[Dataset entries]
┏━━
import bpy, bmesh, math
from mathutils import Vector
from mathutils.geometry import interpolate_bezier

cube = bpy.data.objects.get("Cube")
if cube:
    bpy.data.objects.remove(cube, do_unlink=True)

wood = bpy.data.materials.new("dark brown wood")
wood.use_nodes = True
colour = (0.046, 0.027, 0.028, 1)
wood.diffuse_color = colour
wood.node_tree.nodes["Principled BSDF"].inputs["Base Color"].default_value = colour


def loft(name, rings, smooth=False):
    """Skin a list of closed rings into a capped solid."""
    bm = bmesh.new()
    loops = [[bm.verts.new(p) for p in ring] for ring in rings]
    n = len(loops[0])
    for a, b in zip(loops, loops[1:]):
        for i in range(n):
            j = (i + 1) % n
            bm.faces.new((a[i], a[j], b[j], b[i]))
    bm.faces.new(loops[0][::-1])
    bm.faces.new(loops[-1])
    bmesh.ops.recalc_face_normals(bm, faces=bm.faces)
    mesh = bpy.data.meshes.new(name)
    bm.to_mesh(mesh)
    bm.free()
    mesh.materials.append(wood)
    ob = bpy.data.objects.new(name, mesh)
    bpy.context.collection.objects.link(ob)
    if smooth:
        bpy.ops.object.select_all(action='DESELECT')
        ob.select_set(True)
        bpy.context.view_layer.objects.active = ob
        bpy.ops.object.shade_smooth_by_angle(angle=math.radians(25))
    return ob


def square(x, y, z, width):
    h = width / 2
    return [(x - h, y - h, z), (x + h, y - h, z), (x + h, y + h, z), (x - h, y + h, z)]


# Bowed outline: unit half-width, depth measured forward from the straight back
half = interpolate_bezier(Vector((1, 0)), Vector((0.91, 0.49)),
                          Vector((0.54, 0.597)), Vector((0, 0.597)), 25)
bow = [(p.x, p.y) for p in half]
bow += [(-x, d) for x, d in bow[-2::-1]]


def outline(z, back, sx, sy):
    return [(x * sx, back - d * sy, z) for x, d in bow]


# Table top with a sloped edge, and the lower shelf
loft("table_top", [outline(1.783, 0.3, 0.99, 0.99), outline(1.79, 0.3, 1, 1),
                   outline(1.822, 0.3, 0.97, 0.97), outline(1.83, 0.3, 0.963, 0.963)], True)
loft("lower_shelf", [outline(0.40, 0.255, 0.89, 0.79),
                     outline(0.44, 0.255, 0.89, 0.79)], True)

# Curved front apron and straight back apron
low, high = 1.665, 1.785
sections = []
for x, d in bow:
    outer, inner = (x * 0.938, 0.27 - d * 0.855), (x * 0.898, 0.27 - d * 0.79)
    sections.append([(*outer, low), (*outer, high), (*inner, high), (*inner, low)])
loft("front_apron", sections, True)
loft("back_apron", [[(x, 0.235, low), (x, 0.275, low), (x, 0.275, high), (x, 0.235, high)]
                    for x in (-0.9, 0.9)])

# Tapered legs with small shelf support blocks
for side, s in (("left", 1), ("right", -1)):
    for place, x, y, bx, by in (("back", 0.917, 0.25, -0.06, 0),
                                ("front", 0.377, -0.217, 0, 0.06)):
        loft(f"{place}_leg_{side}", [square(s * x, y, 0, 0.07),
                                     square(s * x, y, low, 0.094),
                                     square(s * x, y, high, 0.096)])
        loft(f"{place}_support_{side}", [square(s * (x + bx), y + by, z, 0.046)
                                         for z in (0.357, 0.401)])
┗━━
◆ Exercise description
Check each line of the records above for the string "faces", and report every line that has it.

◆ Output for this task
            bm.faces.new((a[i], a[j], b[j], b[i]))
    bm.faces.new(loops[0][::-1])
    bm.faces.new(loops[-1])
    bmesh.ops.recalc_face_normals(bm, faces=bm.faces)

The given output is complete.